Author Bradley worked for Convair, later General Dynamics, from 1957 until retiring in 1993 whereupon he enlisted as a volunteer archivist at the San Diego Air & Space Museum, specialising in their Convair archive. This CV has clearly informed his long-standing personal interest in the Convair advanced design studies and proposals that form the subject matter of his book. The book falls into three sections. The first is a brief company history that traces the evolution of the Consolidated Aircraft Corporation and its transformation into the massive aircraft manufacturer famous for its Catalina flying boat and Liberator heavy bomber. In March 1943, Consolidated and Vultee merged to form the Consolidated Vultee Aircraft Corporation, formally renamed Convair in 1954 when it became the Convair Division of General Dynamics. This useful summary then segues into the first of the two major parts of the book which features descriptions of no less than 52 seaplane programmes from the TW-3 single-engined, single float biplane of 1923 to the extraordinary Flying Submersible design of 1952.

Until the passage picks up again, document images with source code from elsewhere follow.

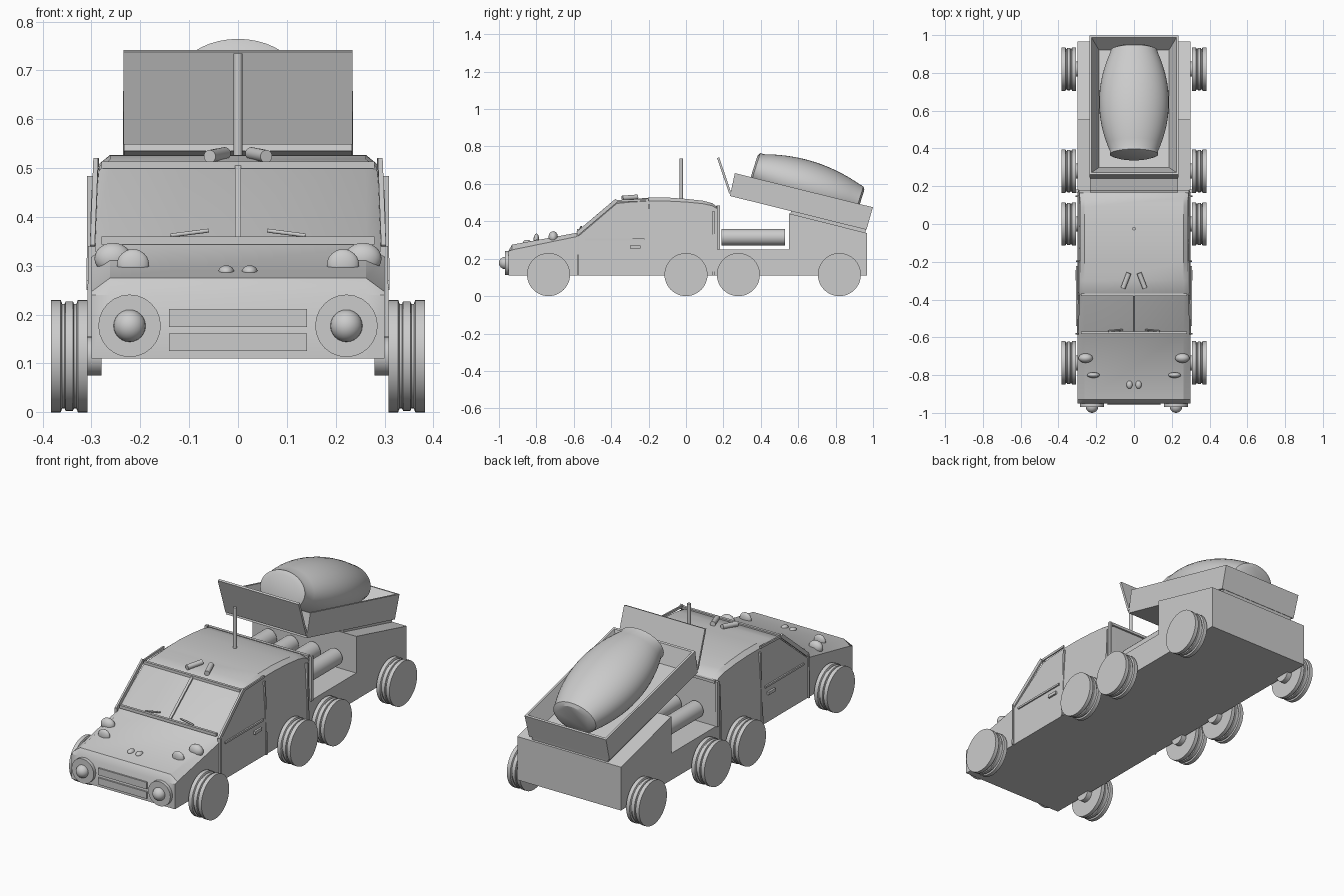
import bpy, bmesh, math
from mathutils import Vector, Matrix

if "Cube" in bpy.data.objects:
    bpy.data.objects.remove(bpy.data.objects["Cube"])


def finish(name, bm, mat=None, angle=30):
    if mat:
        bm.transform(mat)
    bmesh.ops.recalc_face_normals(bm, faces=bm.faces)
    me = bpy.data.meshes.new(name)
    bm.to_mesh(me)
    bm.free()
    ob = bpy.data.objects.new(name, me)
    bpy.context.collection.objects.link(ob)
    bpy.ops.object.select_all(action='DESELECT')
    ob.select_set(True)
    bpy.context.view_layer.objects.active = ob
    bpy.ops.object.shade_smooth_by_angle(angle=math.radians(angle))
    return ob


def loft(name, rings, cap_start=True, cap_end=True, mat=None, angle=30):
    bm = bmesh.new()
    vs = [[bm.verts.new(p) for p in r] for r in rings]
    n = len(rings[0])
    for a, b in zip(vs, vs[1:]):
        for i in range(n):
            bm.faces.new((a[i], a[(i + 1) % n], b[(i + 1) % n], b[i]))
    if cap_start:
        bm.faces.new(vs[0])
    if cap_end:
        bm.faces.new(vs[-1])
    return finish(name, bm, mat, angle)


def lathe(name, prof, mat, seg=40):
    rings = [[(r * math.cos(2 * math.pi * i / seg), r * math.sin(2 * math.pi * i / seg), t)
              for i in range(seg)] for r, t in prof]
    return loft(name, rings, mat=mat)


def beam(name, p, q, w, h):
    # box running from p to q, w across and h thick
    p, q = Vector(p), Vector(q)
    d = q - p
    bm = bmesh.new()
    bmesh.ops.create_cube(bm, size=1)
    rot = d.to_track_quat('Y', 'Z').to_matrix().to_4x4()
    return finish(name, bm, Matrix.Translation((p + q) / 2) @ rot @ Matrix.Diagonal((w, d.length, h, 1)))


def rod(name, p, q, r):
    p, q = Vector(p), Vector(q)
    rot = (q - p).to_track_quat('Z', 'Y').to_matrix().to_4x4()
    return lathe(name, [(r, 0), (r, (q - p).length)], Matrix.Translation(p) @ rot, 24)


def dome(name, loc, size):
    bm = bmesh.new()
    bmesh.ops.create_uvsphere(bm, u_segments=24, v_segments=12, radius=1)
    return finish(name, bm, Matrix.Translation(loc) @ Matrix.Diagonal((*size, 1)))


# body: y, inner z, outer z, outer half width
prof = [(-.95, .11, .11, .30), (-.95, .24, .24, .30), (-.93, .275, .247, .30),
        (-.575, .34, .32, .30), (-.37, .505, .495, .285), (-.3, .518, .502, .285),
        (-.2, .526, .508, .285), (-.1, .527, .508, .285), (0, .52, .503, .285),
        (.09, .51, .494, .285), (.14, .497, .483, .287), (.17, .475, .465, .29),
        (.18, .25, .25, .30), (.55, .25, .25, .30), (.55, .442, .442, .30),
        (.967, .337, .337, .30), (.967, .11, .11, .30)]
rings = [[(-xo, y, zo) for y, zi, zo, xo in prof], [(-.262, y, zi) for y, zi, zo, xo in prof],
         [(.262, y, zi) for y, zi, zo, xo in prof], [(xo, y, zo) for y, zi, zo, xo in prof]]
loft("body", rings)

# wheels
tyre = [(.115, .308), (.115, .328), (.107, .331), (.107, .336), (.112, .338),
        (.112, .353), (.107, .355), (.107, .36), (.115, .363), (.115, .383)]
for s in (-1, 1):
    for y in (-.735, 0, .28, .82):
        m = Matrix.Translation((0, y, .115)) @ Matrix.Rotation(s * math.pi / 2, 4, 'Y')
        lathe("wheel", tyre, m, 48)
        rod("axle", (s * .28, y, .115), (s * .31, y, .115), .04)

# tilted tray with sloping inner walls
TILT = math.radians(-13.9)
tray_m = Matrix.Translation((0, .6, .445)) @ Matrix.Rotation(TILT, 4, 'X')


def rect(x, y, z):
    return [(-x, -y, z), (x, -y, z), (x, y, z), (-x, y, z)]


loft("tray", [rect(.233, .376, 0), rect(.236, .38, .125), rect(.225, .368, .125), rect(.185, .32, .04)], mat=tray_m)
beam("tray_front_flap", (0, .236, .55), (0, .172, .74), .468, .012)
beam("tray_base_plate", (0, .56, .446), (0, .96, .347), .44, .02)

# barrel-shaped drum in the tray
barrel = [(.10, -.30), (.128, -.29)]
barrel += [(.128 + .057 * (1 - (t / .27) ** 2), t) for t in [-.27 + .54 * i / 14 for i in range(15)]]
barrel += [(.122, .29), (.10, .30)]
drum_m = (Matrix.Translation((0, .645, .587)) @ Matrix.Rotation(math.radians(-17.5), 4, 'X')
          @ Matrix.Diagonal((1, 1, .74, 1)) @ Matrix.Rotation(-math.pi / 2, 4, 'X'))
lathe("drum", barrel, drum_m, 40)

# pipes on the low bed
for x in (-.19, -.063, .063, .19):
    rod("bed_pipe", (x, .19, .315), (x, .53, .315), .044)

# windscreen frame
beam("windscreen_lower_bar", (-.28, -.575, .352), (.28, -.575, .352), .014, .016)
beam("windscreen_upper_bar", (-.28, -.375, .506), (.28, -.375, .506), .014, .014)
beam("windscreen_divider", (0, -.57, .346), (0, -.372, .506), .013, .012)
beam("cab_rear_bar", (-.29, .172, .478), (.29, .172, .478), .016, .014)
rod("antenna", (0, -.025, .51), (0, -.025, .735), .009)

# grille plates
for z in (.143, .193):
    beam("grille", (-.141, -.952, z), (.141, -.952, z), .012, .036)

for s in (-1, 1):
    # side trim, pillars and door details
    beam("windscreen_pillar", (s * .298, -.58, .335), (s * .291, -.37, .513), .01, .02)
    beam("roof_edge", (s * .289, -.37, .508), (s * .289, -.2, .515), .008, .012)
    beam("front_door_seam", (s * .301, -.58, .11), (s * .299, -.58, .34), .008, .016)
    beam("middle_door_seam", (s * .301, -.197, .11), (s * .289, -.197, .49), .01, .013)
    beam("rear_door_seam", (s * .301, .147, .11), (s * .293, .147, .455), .01, .015)
    beam("cab_rear_post", (s * .303, .174, .25), (s * .302, .174, .484), .016, .014)
    beam("door_strip", (s * .300, -.54, .302), (s * .300, -.222, .302), .014, .01)
    beam("door_handle", (s * .303, -.3, .262), (s * .303, -.243, .262), .014, .016)
    # wipers
    rod("wiper", (s * .06, -.56, .372), (s * .138, -.567, .362), .004)
    # headlights
    rod("headlight_ring", (s * .222, -.94, .177), (s * .222, -.968, .177), .064)
    dome("headlight_bulb", (s * .222, -.967, .177), (.033, .033, .033))
    # hood lamps
    dome("hood_lamp_large", (s * .256, -.71, .315), (.038, .025, .032))
    dome("hood_lamp_medium", (s * .215, -.8, .302), (.033, .015, .032))
    dome("hood_lamp_small", (s * .024, -.85, .288), (.016, .022, .013))
    # roof horns
    rod("roof_horn", (s * .027, -.26, .53), (s * .058, -.34, .524), .013)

Only a few of these 52 seaplane designs were actually built and they include the well-known and less well-known Husky and Fleetster floatplanes; the Admiral, Commodore. Ranger Catalina, Coronado. Corregidor Tradewind and XP5Y-1 flying boats and the Sea Dart delta wing, hydro-ski jet flying boat. Of these, the Model 28 Catalina was the stand-out design in terms of production numbers and its legendary service record but readers will be intrigued by some of the Catalina-related projects that did not progress beyond the drawing board but are covered in this book. They include an amphibious Catalina with main wheels in streamlined pods between the wing lift struts, a bespoke military aerial survey version, a deep hull transport variant and several ideas for commercial passenger carrying Cats. Catalina enthusiasts will be fascinated with these proposals and the similarity of some of them to post-war civilian conversions - it is interesting to see that even the far-sighted designers at Consolidated had not formally considered a fire-fighting water bomber version!

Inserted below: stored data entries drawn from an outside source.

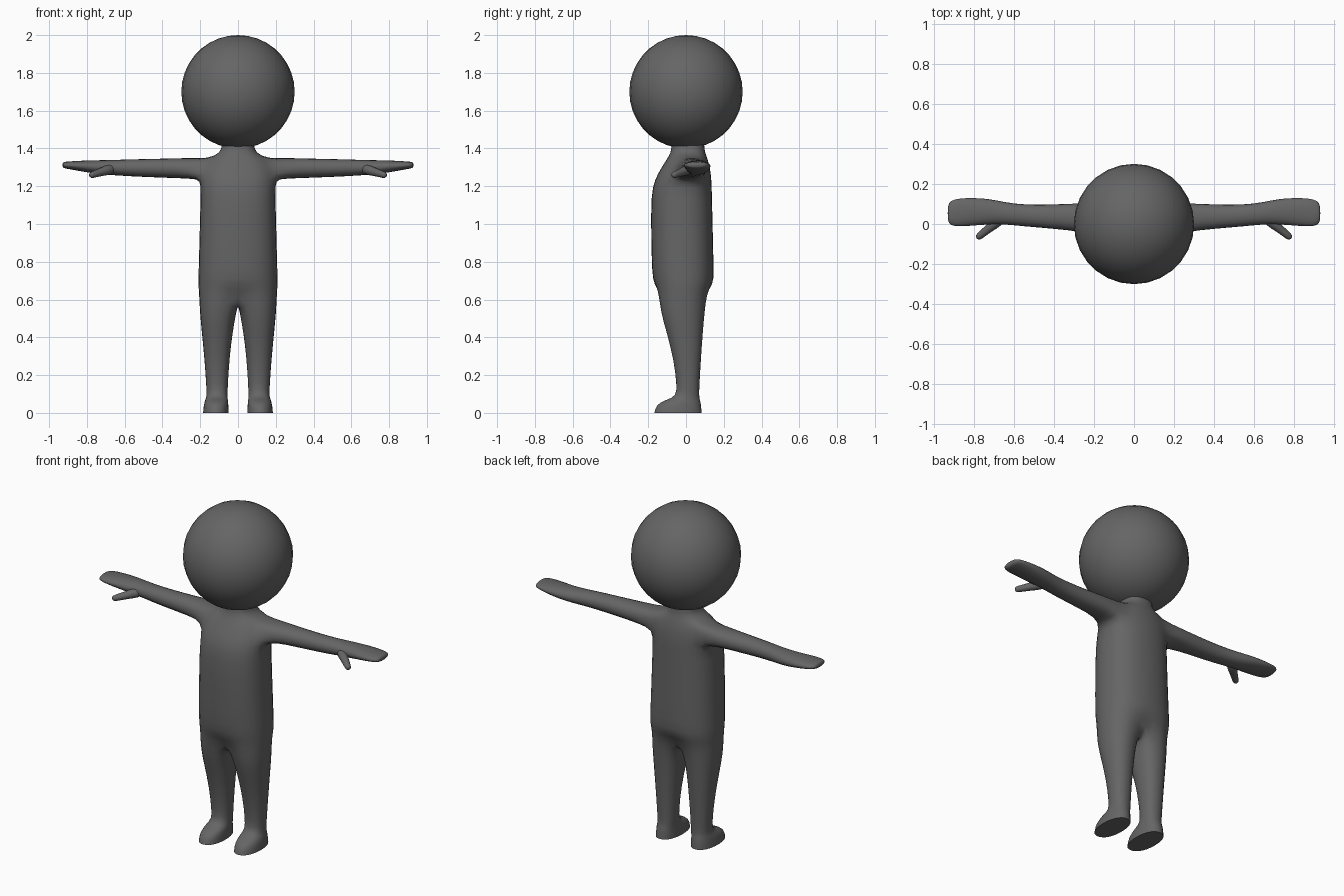
import bpy, bmesh, math
from mathutils import Vector

if "Cube" in bpy.data.objects:
    bpy.data.objects.remove(bpy.data.objects["Cube"])

grey = bpy.data.materials.new("dark grey")
grey.diffuse_color = (0.13, 0.13, 0.13, 1)
grey.use_nodes = True
grey.node_tree.nodes["Principled BSDF"].inputs["Base Color"].default_value = grey.diffuse_color


def oval(angle, lo, hi, n=2.0, grow=1.0):
    """Point on a rounded box between corners lo and hi."""
    out = []
    for t, a, b in zip((math.cos(angle), math.sin(angle)), lo, hi):
        out.append((a + b) / 2 + grow * (b - a) / 2 * math.copysign(abs(t) ** (2 / n), t))
    return out


def skin(bm, r0, r1, closed=True):
    """Quads between two rows of vertices."""
    n = len(r0)
    for i in range(n if closed else n - 1):
        j = (i + 1) % n
        bm.faces.new((r0[i], r0[j], r1[j], r1[i]))


def finish(bm, name, levels):
    bmesh.ops.recalc_face_normals(bm, faces=bm.faces)
    mesh = bpy.data.meshes.new(name)
    for f in bm.faces:
        f.smooth = True
    bm.to_mesh(mesh)
    bm.free()
    mesh.materials.append(grey)
    ob = bpy.data.objects.new(name, mesh)
    bpy.context.collection.objects.link(ob)
    if levels:
        m = ob.modifiers.new("mirror", 'MIRROR')
        m.use_clip = True
        m.merge_threshold = 0.001
        ob.modifiers.new("subdivision", 'SUBSURF').levels = levels
        ob.modifiers["subdivision"].render_levels = levels
    return ob


# Head
bm = bmesh.new()
bmesh.ops.create_uvsphere(bm, u_segments=28, v_segments=18, radius=0.3)
bmesh.ops.translate(bm, verts=bm.verts, vec=(0, 0, 1.7))
finish(bm, "head", 0)

# Half body: torso rows of (z, half width, front y, back y)
torso = [(0.63, 0.206, -0.16, 0.125), (0.68, 0.21, -0.17, 0.145), (0.74, 0.209, -0.18, 0.147),
         (0.95, 0.203, -0.185, 0.142), (1.16, 0.198, -0.185, 0.137), (1.235, 0.195, -0.165, 0.135),
         (1.29, 0.188, -0.135, 0.128), (1.345, 0.16, -0.10, 0.115), (1.378, 0.09, -0.08, 0.10),
         (1.42, 0.085, -0.075, 0.095), (1.5, 0.085, -0.075, 0.095)]
bm = bmesh.new()
rows = []
for z, w, f, b in torso:
    row = []
    for i in range(9):
        x, y = oval(math.radians(-90 + 22.5 * i), (-w, f), (w, b), 2.4, 1.02)
        row.append(bm.verts.new((0 if i in (0, 8) else x, y, z)))
    rows.append(row)
rows[0][0].co.y *= 0.75
rows[0][8].co.y *= 0.7
LOW, COL0, COL1 = 5, 3, 6          # arm opening: two rows by three columns
for r in range(len(rows) - 1):
    for c in range(8):
        if not (LOW <= r < LOW + 2 and COL0 <= c < COL1):
            bm.faces.new((rows[r][c], rows[r][c + 1], rows[r + 1][c + 1], rows[r + 1][c]))

# Leg and foot: (z, inner x, outer x, front y, back y), starting from the crotch arch
legs = [(0.53, 0.010, 0.203, -0.135, 0.10), (0.42, 0.030, 0.192, -0.102, 0.090),
        (0.28, 0.046, 0.178, -0.066, 0.080), (0.15, 0.054, 0.169, -0.050, 0.072),
        (0.088, 0.056, 0.166, -0.052, 0.070), (0.07, 0.054, 0.174, -0.105, 0.075),
        (0.045, 0.051, 0.182, -0.160, 0.082), (0.0, 0.050, 0.186, -0.170, 0.085)]
back, front = rows[0][8].co.y, rows[0][0].co.y
arch = [bm.verts.new((0, back + (front - back) * k / 6, 0.575)) for k in range(1, 6)]
ring = rows[0] + arch
angles = [-115 + 230 * i / 8 for i in range(9)] + [115 + 130 * k / 6 for k in range(1, 6)]
for z, xi, xo, f, b in legs:
    new = []
    for a in angles:
        x, y = oval(math.radians(a), (xi, f), (xo, b), 2.2, 1.02)
        new.append(bm.verts.new((x, y, z)))
    skin(bm, ring, new)
    ring = new
sole = bm.faces.new(ring)
crease = bm.edges.layers.float.new("crease_edge")
for e in sole.edges:
    e[crease] = 1.0
    e.smooth = False

# Arm and hand: (x, front y, back y, bottom z, top z)
arm = [(0.25, -0.040, 0.106, 1.240, 1.351), (0.40, -0.024, 0.097, 1.245, 1.346),
       (0.55, -0.012, 0.096, 1.251, 1.343), (0.64, -0.002, 0.108, 1.257, 1.340),
       (0.72, -0.002, 0.126, 1.262, 1.338), (0.80, -0.008, 0.131, 1.273, 1.337),
       (0.87, -0.014, 0.129, 1.286, 1.333), (0.915, -0.008, 0.118, 1.294, 1.330),
       (0.93, 0.012, 0.095, 1.298, 1.326)]
lo, mid, hi = rows[LOW], rows[LOW + 1], rows[LOW + 2]
ring = lo[3:7] + [mid[6]] + hi[6:2:-1] + [mid[3]]
for x, f, b, z0, z1 in arm:
    new = []
    for k in range(10):
        y, z = oval(math.radians(-144 + 36 * k), (f, z0), (b, z1), 2.2, 1.05)
        new.append(bm.verts.new((x, y, z)))
    skin(bm, ring, new)
    ring = new
bm.faces.new(ring)
finish(bm, "body", 1)

# Thumb: short tapered tube out of the palm
bm = bmesh.new()
start, end = Vector((0.655, 0.035, 1.297)), Vector((0.785, -0.072, 1.256))
axis = (end - start).normalized()
side = axis.cross(Vector((0, 0, 1))).normalized()
up = side.cross(axis)
ring = None
for t, r in ((0, 0.032), (0.35, 0.029), (0.6, 0.022), (0.9, 0.020), (1.0, 0.013)):
    c = start.lerp(end, t)
    new = [bm.verts.new(c + r * (side * math.cos(k * math.pi / 4) + up * math.sin(k * math.pi / 4)))
           for k in range(8)]
    if ring:
        skin(bm, ring, new)
    else:
        bm.faces.new(new)
    ring = new
bm.faces.new(ring)
finish(bm, "thumbs", 1)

The seaplane section then continues on through an amazing succession of ever more fabulous and incredible concepts that include a flying boat similar to a twin-engine Liberator; blended wing and hull designs; large flying wing floatplanes; trans-oceanic passenger carrying flying boats; triple-engined flying boats with the third engine in the nose; a proposal for a four-engined flying boat designed to take off from land using a high speed rail vehicle as its base; streamlined flying boats with high-aspect-ratio hydrofoils and gull wings and massive twin float seaplanes with what appear to be rather low-slung engines for water borne use. These take us to 1943 only! Thereafter, the drawing board designs get evermore futuristic and include wing-root mounted turbojets and six-engined oceanic flying boats; swept-wing and tail-less long-range attack seaplane bombers; assault seaplane transports; twin-hulled seaplanes and even supersonic attack seaplanes and nuclear powered flying boats, one of which was to be based on a modified SARO Princess flying boat. The last (1962) seaplane project in the book is the Flying Submersible, designed to be equally at home above and below the water! - this reviewer can recall reading about it in a contemporary issue of Meccano Magazine.
These 52 projects are fully described and illustrated with extraordinary plans and artist impressions from the CONVAIR archives and one has to be reminded that they were serious proposals and not material from science fiction books or The Eagle! The third section of the book covers a further 26 bomber projects, mostly still-born but including the Liberator, Dominator, Peacemaker, XC99, Privateer and XB-46 jet bomber, all of which did take to the air with varying degrees of success and longevity. This hardback book is very highly recommended, not least for its Catalina connections, and is worth every penny of the £23.99 price in the UK. -- David Legg - Catalina News Oct 2010
--This text refers to an out of print or unavailable edition of this title.